Notice that the the dialog says that the signature has been verified/validated (because a code-signing certificate was used). This is an important feature because if the signature can't be verified, then the user can't be sure who really signed it. This opens the door for spoofed and malicious applications. The only way that I would run an application whose signature hasn't been verified, is if I knew by some other means who published the application (e.g. the application was written by a colleague and it is located on a corporate intranet).
What about the Self-Signed Jar option in NetBeans (using the JavaFX Plug-in)?

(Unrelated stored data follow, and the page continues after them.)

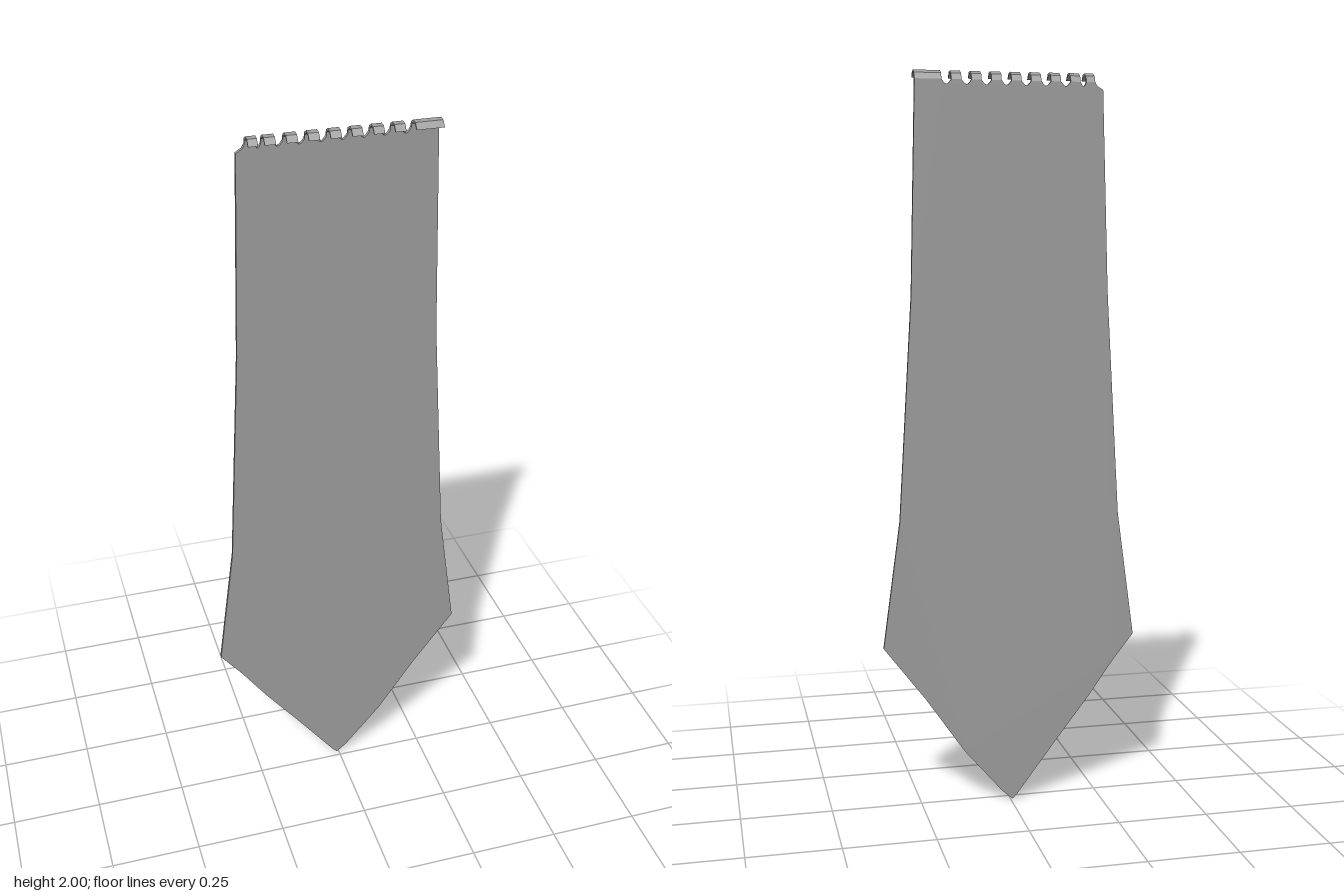
import * as THREE from 'three';

const BACK = -0.025, THICK = 0.01, TOP = 1.976;

// x ranges of the curled tabs, from right to left
const tabs = [[0.184, 0.255]];
for (let i = 0; i < 7; i++) tabs.push([0.131 - i * 0.0535, 0.158 - i * 0.0535]);
tabs.push([-0.23, -0.206]);

export function createModel() {
  const group = new THREE.Group();
  const material = new THREE.MeshStandardMaterial({ color: 0x9d9d9d, flatShading: true });

  // Pointed cloth panel, widening towards the bottom
  const outline = new THREE.Shape();
  outline.moveTo(-0.006, 0);
  [[0.022, 0.024], [0.13, 0.15], [0.24, 0.31], [0.354, 0.46], [0.306, 0.81],
    [0.269, 1.42], [0.255, TOP]].forEach(([x, y]) => outline.lineTo(x, y));

  // Top edge with rounded notches between the tabs
  tabs.forEach(([left], i) => {
    outline.lineTo(left, TOP);
    if (i === tabs.length - 1) return;
    const right = tabs[i + 1][1];
    for (let k = 1; k <= 5; k++) {
      const t = k / 6;
      outline.lineTo(left + (right - left) * t, TOP - 0.012 * Math.sin(Math.PI * t));
    }
    outline.lineTo(right, TOP);
  });
  [[-0.236, 1.966], [-0.252, 1.956], [-0.27, 1.42], [-0.306, 0.81], [-0.354, 0.46],
    [-0.295, 0.385], [-0.225, 0.285], [-0.125, 0.155], [-0.02, 0.015]].forEach(([x, y]) => outline.lineTo(x, y));
  outline.closePath();

  const panelGeometry = new THREE.ExtrudeGeometry(outline, { depth: THICK, bevelEnabled: false });
  panelGeometry.translate(0, 0, BACK);
  const panel = new THREE.Mesh(panelGeometry, material);
  panel.name = 'panel';
  group.add(panel);

  // Side section of a tab, curling forward over the hanging rail (z, y)
  const section = new THREE.Shape([
    [BACK, TOP], [BACK + THICK, TOP], [-0.015, 1.986], [-0.002, 1.995], [0.01, 1.993],
    [0.02, 1.982], [0.025, 1.983], [0.013, 1.998], [-0.003, 2], [-0.018, 1.992],
  ].map(([z, y]) => new THREE.Vector2(z, y)));

  const tabGroup = new THREE.Group();
  tabGroup.name = 'hangingTabs';
  tabs.forEach(([left, right]) => {
    const geometry = new THREE.ExtrudeGeometry(section, { depth: right - left, bevelEnabled: false });
    geometry.rotateY(-Math.PI / 2);
    geometry.translate(right, 0, 0);
    const tab = new THREE.Mesh(geometry, material);
    tab.name = 'hangingTab';
    tabGroup.add(tab);
  });
  group.add(tabGroup);

  return group;
}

If you select the Self Signed Jar option in NetBeans as shown below, then a dialog similar to the one above will appear when the user runs the application, but it will say that the signature can't be verified.
For reasons described above, posting or executing Java and JavaFX applications with self-signed JARs on the Internet is not a good practice. It's better to go with option #1 above and let the user approve any out-of-the-sandbox behavior, or option #2 with a code-signing certificate (e.g. from VeriSign or Thawte).
Creating and Signing Pack200 (Compressed) Files
The JAR files that contain Java/JavaFX applications can be further compressed into the Pack200 format and deployed with JNLP. To create and sign a Pack200 file, use the following commands available with the JDK, shown here in the context of the Earthrise at Christmas application:
pack200 --repack HelloEarthRise.jar jarsigner -keystore [keystore url] -verbose -keypass [key password] -storepass [keystore password] HelloEarthRise.jar [keystore alias] pack200 HelloEarthRise.jar.pack.gz HelloEarthRise.jar
As always, please leave a comment if you have any questions.